_Task details_
Every entry below is to be returned unchanged. Images are not part of the copy.

_Records supplied_
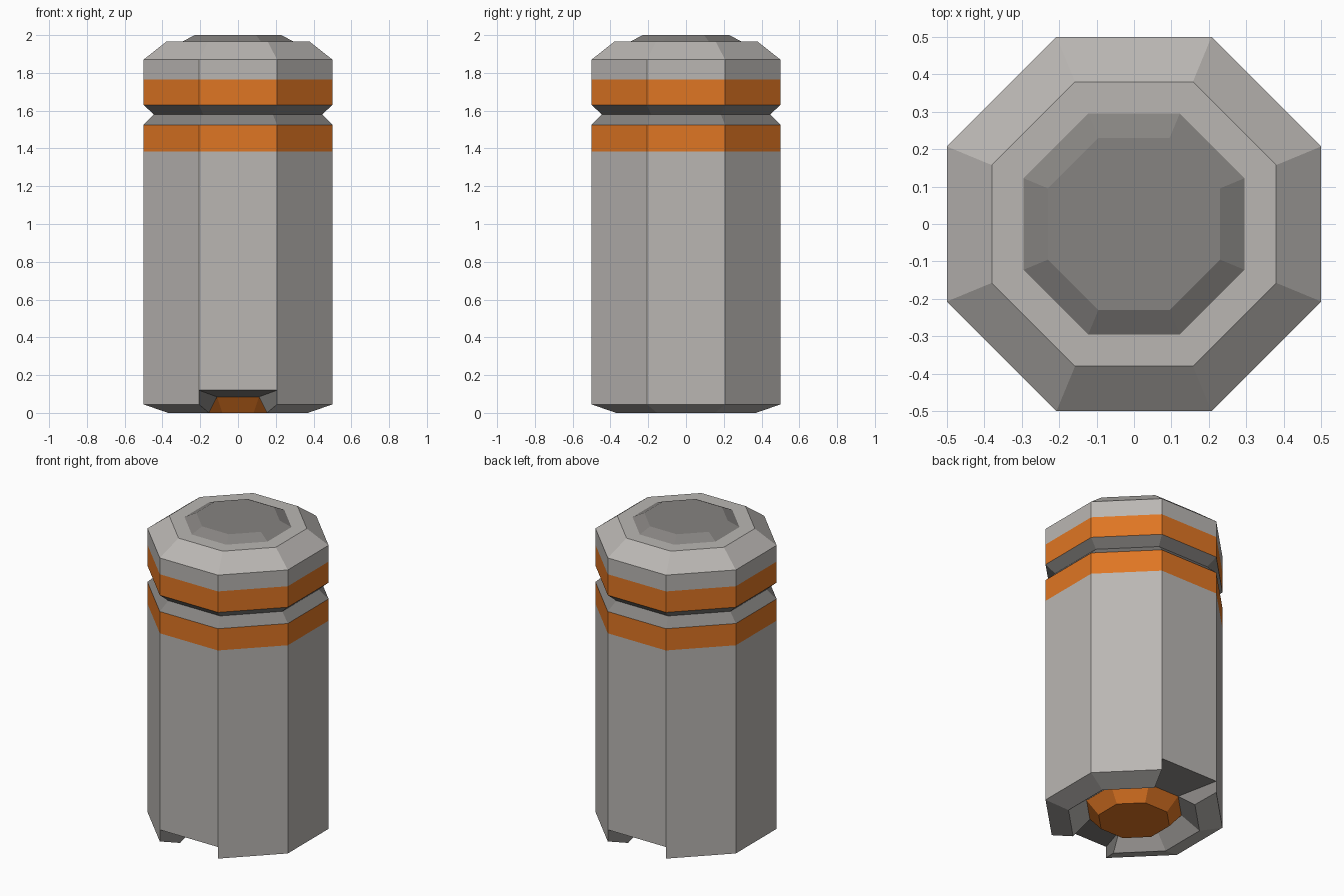
import bpy
import bmesh
from math import cos, sin, radians

if "Cube" in bpy.data.objects:
    bpy.data.objects.remove(bpy.data.objects["Cube"], do_unlink=True)

SIDES = 8
NOTCHED = (2, 6)          # back and front sectors
EVERY = range(SIDES)


def make_material(name, rgb):
    mat = bpy.data.materials.new(name)
    mat.use_nodes = True
    mat.diffuse_color = (*rgb, 1)
    mat.node_tree.nodes["Principled BSDF"].inputs["Base Color"].default_value = (*rgb, 1)
    return mat


MATERIALS = [
    make_material("light grey", (0.49, 0.47, 0.45)),
    make_material("dark grey", (0.24, 0.23, 0.22)),
    make_material("orange", (0.74, 0.18, 0.017)),
]
LIGHT, DARK, ORANGE = range(3)


def corner(point, k):
    """Corner k of the octagon with the given apothem and height."""
    apothem, z = point
    radius = apothem / cos(radians(22.5))
    angle = radians(45 * (k % SIDES) - 22.5)
    return radius * cos(angle), radius * sin(angle), z


def add_face(bm, coords, colour):
    face = bm.faces.new([bm.verts.new(c) for c in coords])
    face.material_index = colour


def add_band(bm, upper, lower, colour, sectors=EVERY):
    for k in sectors:
        add_face(bm, [corner(upper, k), corner(lower, k),
                      corner(lower, k + 1), corner(upper, k + 1)], colour)


def finish(bm, name):
    bmesh.ops.remove_doubles(bm, verts=bm.verts[:], dist=0.0005)
    mesh = bpy.data.meshes.new(name)
    bm.to_mesh(mesh)
    bm.free()
    for mat in MATERIALS:
        mesh.materials.append(mat)
    bpy.context.collection.objects.link(bpy.data.objects.new(name, mesh))


# Canister body: shoulder, two painted stripes, groove and long wall
body = bmesh.new()
profile = [(0.295, 1.965), (0.38, 1.965), (0.5, 1.87), (0.5, 1.765), (0.5, 1.63),
           (0.445, 1.58), (0.5, 1.525), (0.5, 1.385), (0.5, 0.12)]
colours = [LIGHT, LIGHT, LIGHT, ORANGE, DARK, DARK, ORANGE, LIGHT]
for upper, lower, colour in zip(profile, profile[1:], colours):
    add_band(body, upper, lower, colour)

# Base rim, interrupted by a notch at front and back
rim = [(0.5, 0.12), (0.5, 0.045), (0.37, 0.0), (0.268, 0.085)]
feet = [k for k in EVERY if k not in NOTCHED]
for upper, lower in zip(rim, rim[1:]):
    add_band(body, upper, lower, LIGHT, feet)
add_band(body, rim[0], rim[-1], DARK, NOTCHED)
for k in NOTCHED:
    add_face(body, [corner(p, k) for p in rim], DARK)
    add_face(body, [corner(p, k + 1) for p in reversed(rim)], DARK)
finish(body, "canister_body")

# Raised panel on the top
panel = bmesh.new()
add_band(panel, (0.23, 2.0), (0.295, 1.965), DARK)
add_face(panel, [corner((0.23, 2.0), k) for k in EVERY], DARK)
finish(panel, "top_panel")

# Tapered plug under the base
plug = bmesh.new()
add_band(plug, (0.268, 0.085), (0.2, 0.0), ORANGE)
add_face(plug, [corner((0.2, 0.0), k) for k in reversed(EVERY)], ORANGE)
finish(plug, "base_plug")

_Task result_
import bpy
import bmesh
from math import cos, sin, radians

if "Cube" in bpy.data.objects:
    bpy.data.objects.remove(bpy.data.objects["Cube"], do_unlink=True)

SIDES = 8
NOTCHED = (2, 6)          # back and front sectors
EVERY = range(SIDES)


def make_material(name, rgb):
    mat = bpy.data.materials.new(name)
    mat.use_nodes = True
    mat.diffuse_color = (*rgb, 1)
    mat.node_tree.nodes["Principled BSDF"].inputs["Base Color"].default_value = (*rgb, 1)
    return mat


MATERIALS = [
    make_material("light grey", (0.49, 0.47, 0.45)),
    make_material("dark grey", (0.24, 0.23, 0.22)),
    make_material("orange", (0.74, 0.18, 0.017)),
]
LIGHT, DARK, ORANGE = range(3)


def corner(point, k):
    """Corner k of the octagon with the given apothem and height."""
    apothem, z = point
    radius = apothem / cos(radians(22.5))
    angle = radians(45 * (k % SIDES) - 22.5)
    return radius * cos(angle), radius * sin(angle), z


def add_face(bm, coords, colour):
    face = bm.faces.new([bm.verts.new(c) for c in coords])
    face.material_index = colour


def add_band(bm, upper, lower, colour, sectors=EVERY):
    for k in sectors:
        add_face(bm, [corner(upper, k), corner(lower, k),
                      corner(lower, k + 1), corner(upper, k + 1)], colour)


def finish(bm, name):
    bmesh.ops.remove_doubles(bm, verts=bm.verts[:], dist=0.0005)
    mesh = bpy.data.meshes.new(name)
    bm.to_mesh(mesh)
    bm.free()
    for mat in MATERIALS:
        mesh.materials.append(mat)
    bpy.context.collection.objects.link(bpy.data.objects.new(name, mesh))


# Canister body: shoulder, two painted stripes, groove and long wall
body = bmesh.new()
profile = [(0.295, 1.965), (0.38, 1.965), (0.5, 1.87), (0.5, 1.765), (0.5, 1.63),
           (0.445, 1.58), (0.5, 1.525), (0.5, 1.385), (0.5, 0.12)]
colours = [LIGHT, LIGHT, LIGHT, ORANGE, DARK, DARK, ORANGE, LIGHT]
for upper, lower, colour in zip(profile, profile[1:], colours):
    add_band(body, upper, lower, colour)

# Base rim, interrupted by a notch at front and back
rim = [(0.5, 0.12), (0.5, 0.045), (0.37, 0.0), (0.268, 0.085)]
feet = [k for k in EVERY if k not in NOTCHED]
for upper, lower in zip(rim, rim[1:]):
    add_band(body, upper, lower, LIGHT, feet)
add_band(body, rim[0], rim[-1], DARK, NOTCHED)
for k in NOTCHED:
    add_face(body, [corner(p, k) for p in rim], DARK)
    add_face(body, [corner(p, k + 1) for p in reversed(rim)], DARK)
finish(body, "canister_body")

# Raised panel on the top
panel = bmesh.new()
add_band(panel, (0.23, 2.0), (0.295, 1.965), DARK)
add_face(panel, [corner((0.23, 2.0), k) for k in EVERY], DARK)
finish(panel, "top_panel")

# Tapered plug under the base
plug = bmesh.new()
add_band(plug, (0.268, 0.085), (0.2, 0.0), ORANGE)
add_face(plug, [corner((0.2, 0.0), k) for k in reversed(EVERY)], ORANGE)
finish(plug, "base_plug")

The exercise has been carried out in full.